### STORED DATA

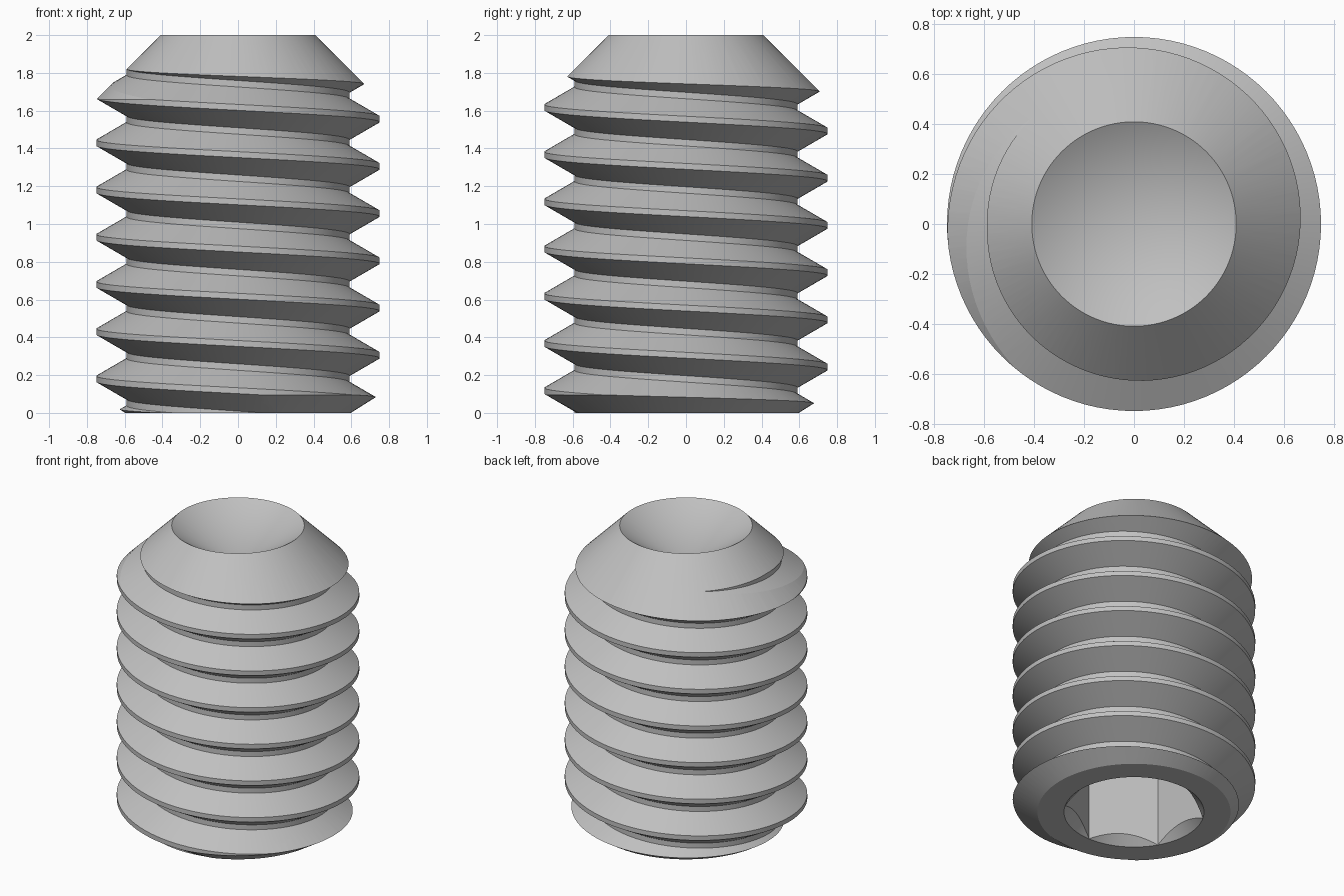
import bpy, bmesh
from math import cos, sin, pi, radians

SEG = 96              # steps per turn
PITCH = 0.25
CREST, ROOT = 0.75, 0.59
FLANK = (CREST - ROOT) * 0.577
CREST_W = PITCH / 8
TURNS = 12

cube = bpy.data.objects.get("Cube")
if cube:
    bpy.data.objects.remove(cube)

steel = bpy.data.materials.new("plain steel grey")
steel.use_nodes = True
colour = (0.53, 0.53, 0.53, 1)
steel.diffuse_color = colour
steel.node_tree.nodes["Principled BSDF"].inputs["Base Color"].default_value = colour


def finish(bm, name):
    bmesh.ops.recalc_face_normals(bm, faces=bm.faces)
    mesh = bpy.data.meshes.new(name)
    bm.to_mesh(mesh)
    bm.free()
    mesh.materials.append(steel)
    obj = bpy.data.objects.new(name, mesh)
    bpy.context.collection.objects.link(obj)
    return obj


def threaded_rod():
    """Endless falling helix; each turn shares its edge with the next."""
    bm = bmesh.new()
    half = CREST_W / 2
    profile = [(CREST, half), (CREST, -half),
               (ROOT, -half - FLANK), (ROOT, half + FLANK - PITCH)]
    start = 0.555 + 7 * PITCH
    rows = []
    for i in range(SEG * TURNS + 1):
        a = 2 * pi * i / SEG
        drop = PITCH * i / SEG
        rows.append([bm.verts.new((r * cos(a), r * sin(a), start - drop + z))
                     for r, z in profile])
    last = len(rows) - 1
    for i in range(last):
        for j in range(3):
            bm.faces.new((rows[i][j], rows[i][j + 1], rows[i + 1][j + 1], rows[i + 1][j]))
        if i + SEG < last:
            bm.faces.new((rows[i][3], rows[i + SEG][0], rows[i + SEG + 1][0], rows[i + 1][3]))
    # close both ends with a fan
    rim = [e for e in bm.edges if e.is_boundary]
    top = bm.verts.new((0, 0, start))
    bottom = bm.verts.new((0, 0, start - PITCH * TURNS))
    for e in rim:
        centre = top if e.verts[0].co.z > 1 else bottom
        bm.faces.new((e.verts[0], e.verts[1], centre))
    return finish(bm, "set_screw")


def lathe(points, name):
    """Closed solid of revolution; first and last points lie on the axis."""
    bm = bmesh.new()
    verts = [bm.verts.new((r, 0, z)) for r, z in points]
    edges = [bm.edges.new(pair) for pair in zip(verts, verts[1:])]
    bmesh.ops.spin(bm, geom=verts + edges, cent=(0, 0, 0), axis=(0, 0, 1),
                   angle=2 * pi, steps=SEG, use_merge=True)
    bmesh.ops.remove_doubles(bm, verts=bm.verts, dist=0.0001)
    return finish(bm, name)


def hex_prism(radius, low, high, name):
    bm = bmesh.new()
    ring = [bm.verts.new((radius * cos(pi / 6 + k * pi / 3),
                          radius * sin(pi / 6 + k * pi / 3), low)) for k in range(6)]
    base = bm.faces.new(ring)
    new = bmesh.ops.extrude_face_region(bm, geom=[base])["geom"]
    for v in new:
        if isinstance(v, bmesh.types.BMVert):
            v.co.z = high
    return finish(bm, name)


def cut(target, cutter, operation):
    mod = target.modifiers.new(operation.lower(), "BOOLEAN")
    mod.operation = operation
    mod.solver = "EXACT"
    mod.object = cutter
    bpy.ops.object.modifier_apply(modifier=mod.name)
    bpy.data.objects.remove(cutter)


screw = threaded_rod()
bpy.ops.object.select_all(action="DESELECT")
screw.select_set(True)
bpy.context.view_layer.objects.active = screw

# Envelope: cup point, top cone, bottom chamfer and socket countersink
envelope = lathe([(0, 1.76), (0.41, 2), (0.9, 1.51), (0.9, 0.19), (0.597, 0),
                  (0.433, 0), (0.36, 0.073), (0, 0.073)], "envelope_cutter")
cut(screw, envelope, "INTERSECT")

# Hexagonal drive socket in the underside
cut(screw, hex_prism(0.4325, -0.1, 0.875, "socket_cutter"), "DIFFERENCE")

bpy.ops.object.shade_smooth_by_angle(angle=radians(12))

### WHAT TO WORK ON
Work out how many lines in the records contain the word "bmesh", and give that number by itself.

### THE ANSWER
9